- [Try it] Every entry in the following data should be output exactly.

----- Exercise data

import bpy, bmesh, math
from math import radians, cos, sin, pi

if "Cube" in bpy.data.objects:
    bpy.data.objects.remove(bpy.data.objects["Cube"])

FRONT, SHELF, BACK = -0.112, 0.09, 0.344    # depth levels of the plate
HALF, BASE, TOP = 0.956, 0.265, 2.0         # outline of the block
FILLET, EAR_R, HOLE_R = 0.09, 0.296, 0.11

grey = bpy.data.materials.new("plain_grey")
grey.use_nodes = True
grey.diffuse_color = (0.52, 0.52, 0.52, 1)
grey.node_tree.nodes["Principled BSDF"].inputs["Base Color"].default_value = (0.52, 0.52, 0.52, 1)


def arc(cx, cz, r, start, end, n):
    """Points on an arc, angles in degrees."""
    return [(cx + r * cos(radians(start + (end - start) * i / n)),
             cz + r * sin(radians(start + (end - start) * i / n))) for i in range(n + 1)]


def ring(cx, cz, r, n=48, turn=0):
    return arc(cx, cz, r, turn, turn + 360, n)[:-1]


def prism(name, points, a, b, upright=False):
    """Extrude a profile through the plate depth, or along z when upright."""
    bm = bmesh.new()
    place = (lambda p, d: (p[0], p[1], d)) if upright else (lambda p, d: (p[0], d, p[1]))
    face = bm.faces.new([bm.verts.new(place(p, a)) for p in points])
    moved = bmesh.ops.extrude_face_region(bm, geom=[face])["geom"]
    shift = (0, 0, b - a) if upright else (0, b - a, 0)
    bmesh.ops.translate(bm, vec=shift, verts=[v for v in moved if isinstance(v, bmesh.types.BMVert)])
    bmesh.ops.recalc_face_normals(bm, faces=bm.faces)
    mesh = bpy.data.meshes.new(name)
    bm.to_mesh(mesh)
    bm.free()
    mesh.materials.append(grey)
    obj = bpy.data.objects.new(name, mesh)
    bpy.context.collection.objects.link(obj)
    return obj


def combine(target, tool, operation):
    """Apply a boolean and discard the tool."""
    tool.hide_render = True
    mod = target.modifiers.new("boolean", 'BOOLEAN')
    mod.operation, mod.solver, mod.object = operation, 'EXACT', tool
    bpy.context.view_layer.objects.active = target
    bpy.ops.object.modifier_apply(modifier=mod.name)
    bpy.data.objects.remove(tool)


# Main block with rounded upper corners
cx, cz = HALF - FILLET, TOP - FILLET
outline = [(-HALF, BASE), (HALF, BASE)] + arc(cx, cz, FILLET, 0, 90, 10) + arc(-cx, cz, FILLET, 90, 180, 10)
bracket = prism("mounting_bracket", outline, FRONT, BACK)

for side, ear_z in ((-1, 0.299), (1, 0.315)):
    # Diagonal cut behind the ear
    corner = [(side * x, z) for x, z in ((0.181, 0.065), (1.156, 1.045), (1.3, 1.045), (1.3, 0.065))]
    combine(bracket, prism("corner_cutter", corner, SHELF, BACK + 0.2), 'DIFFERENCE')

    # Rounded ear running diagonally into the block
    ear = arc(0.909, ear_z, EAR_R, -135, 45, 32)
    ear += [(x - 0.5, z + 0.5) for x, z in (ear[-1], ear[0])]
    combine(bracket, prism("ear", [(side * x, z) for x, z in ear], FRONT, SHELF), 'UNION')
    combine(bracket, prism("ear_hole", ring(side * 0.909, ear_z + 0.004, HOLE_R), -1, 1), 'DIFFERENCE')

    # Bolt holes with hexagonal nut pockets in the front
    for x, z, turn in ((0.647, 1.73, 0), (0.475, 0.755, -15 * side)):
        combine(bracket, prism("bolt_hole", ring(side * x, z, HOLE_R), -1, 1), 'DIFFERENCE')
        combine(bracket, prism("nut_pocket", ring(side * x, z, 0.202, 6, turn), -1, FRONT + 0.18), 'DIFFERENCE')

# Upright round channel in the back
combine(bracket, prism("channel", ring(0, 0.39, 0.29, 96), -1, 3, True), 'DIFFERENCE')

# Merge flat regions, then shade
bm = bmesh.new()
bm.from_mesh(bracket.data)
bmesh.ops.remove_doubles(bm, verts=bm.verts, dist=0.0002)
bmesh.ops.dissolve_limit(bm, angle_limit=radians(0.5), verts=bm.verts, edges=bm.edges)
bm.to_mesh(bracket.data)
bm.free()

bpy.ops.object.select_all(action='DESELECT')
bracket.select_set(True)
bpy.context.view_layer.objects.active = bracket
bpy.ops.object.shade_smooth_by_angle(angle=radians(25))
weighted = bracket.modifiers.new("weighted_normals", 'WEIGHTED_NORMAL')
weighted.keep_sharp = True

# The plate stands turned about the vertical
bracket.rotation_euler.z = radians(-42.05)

----------

- [Result of this task]
import bpy, bmesh, math
from math import radians, cos, sin, pi

if "Cube" in bpy.data.objects:
    bpy.data.objects.remove(bpy.data.objects["Cube"])

FRONT, SHELF, BACK = -0.112, 0.09, 0.344    # depth levels of the plate
HALF, BASE, TOP = 0.956, 0.265, 2.0         # outline of the block
FILLET, EAR_R, HOLE_R = 0.09, 0.296, 0.11

grey = bpy.data.materials.new("plain_grey")
grey.use_nodes = True
grey.diffuse_color = (0.52, 0.52, 0.52, 1)
grey.node_tree.nodes["Principled BSDF"].inputs["Base Color"].default_value = (0.52, 0.52, 0.52, 1)


def arc(cx, cz, r, start, end, n):
    """Points on an arc, angles in degrees."""
    return [(cx + r * cos(radians(start + (end - start) * i / n)),
             cz + r * sin(radians(start + (end - start) * i / n))) for i in range(n + 1)]


def ring(cx, cz, r, n=48, turn=0):
    return arc(cx, cz, r, turn, turn + 360, n)[:-1]


def prism(name, points, a, b, upright=False):
    """Extrude a profile through the plate depth, or along z when upright."""
    bm = bmesh.new()
    place = (lambda p, d: (p[0], p[1], d)) if upright else (lambda p, d: (p[0], d, p[1]))
    face = bm.faces.new([bm.verts.new(place(p, a)) for p in points])
    moved = bmesh.ops.extrude_face_region(bm, geom=[face])["geom"]
    shift = (0, 0, b - a) if upright else (0, b - a, 0)
    bmesh.ops.translate(bm, vec=shift, verts=[v for v in moved if isinstance(v, bmesh.types.BMVert)])
    bmesh.ops.recalc_face_normals(bm, faces=bm.faces)
    mesh = bpy.data.meshes.new(name)
    bm.to_mesh(mesh)
    bm.free()
    mesh.materials.append(grey)
    obj = bpy.data.objects.new(name, mesh)
    bpy.context.collection.objects.link(obj)
    return obj


def combine(target, tool, operation):
    """Apply a boolean and discard the tool."""
    tool.hide_render = True
    mod = target.modifiers.new("boolean", 'BOOLEAN')
    mod.operation, mod.solver, mod.object = operation, 'EXACT', tool
    bpy.context.view_layer.objects.active = target
    bpy.ops.object.modifier_apply(modifier=mod.name)
    bpy.data.objects.remove(tool)


# Main block with rounded upper corners
cx, cz = HALF - FILLET, TOP - FILLET
outline = [(-HALF, BASE), (HALF, BASE)] + arc(cx, cz, FILLET, 0, 90, 10) + arc(-cx, cz, FILLET, 90, 180, 10)
bracket = prism("mounting_bracket", outline, FRONT, BACK)

for side, ear_z in ((-1, 0.299), (1, 0.315)):
    # Diagonal cut behind the ear
    corner = [(side * x, z) for x, z in ((0.181, 0.065), (1.156, 1.045), (1.3, 1.045), (1.3, 0.065))]
    combine(bracket, prism("corner_cutter", corner, SHELF, BACK + 0.2), 'DIFFERENCE')

    # Rounded ear running diagonally into the block
    ear = arc(0.909, ear_z, EAR_R, -135, 45, 32)
    ear += [(x - 0.5, z + 0.5) for x, z in (ear[-1], ear[0])]
    combine(bracket, prism("ear", [(side * x, z) for x, z in ear], FRONT, SHELF), 'UNION')
    combine(bracket, prism("ear_hole", ring(side * 0.909, ear_z + 0.004, HOLE_R), -1, 1), 'DIFFERENCE')

    # Bolt holes with hexagonal nut pockets in the front
    for x, z, turn in ((0.647, 1.73, 0), (0.475, 0.755, -15 * side)):
        combine(bracket, prism("bolt_hole", ring(side * x, z, HOLE_R), -1, 1), 'DIFFERENCE')
        combine(bracket, prism("nut_pocket", ring(side * x, z, 0.202, 6, turn), -1, FRONT + 0.18), 'DIFFERENCE')

# Upright round channel in the back
combine(bracket, prism("channel", ring(0, 0.39, 0.29, 96), -1, 3, True), 'DIFFERENCE')

# Merge flat regions, then shade
bm = bmesh.new()
bm.from_mesh(bracket.data)
bmesh.ops.remove_doubles(bm, verts=bm.verts, dist=0.0002)
bmesh.ops.dissolve_limit(bm, angle_limit=radians(0.5), verts=bm.verts, edges=bm.edges)
bm.to_mesh(bracket.data)
bm.free()

bpy.ops.object.select_all(action='DESELECT')
bracket.select_set(True)
bpy.context.view_layer.objects.active = bracket
bpy.ops.object.shade_smooth_by_angle(angle=radians(25))
weighted = bracket.modifiers.new("weighted_normals", 'WEIGHTED_NORMAL')
weighted.keep_sharp = True

# The plate stands turned about the vertical
bracket.rotation_euler.z = radians(-42.05)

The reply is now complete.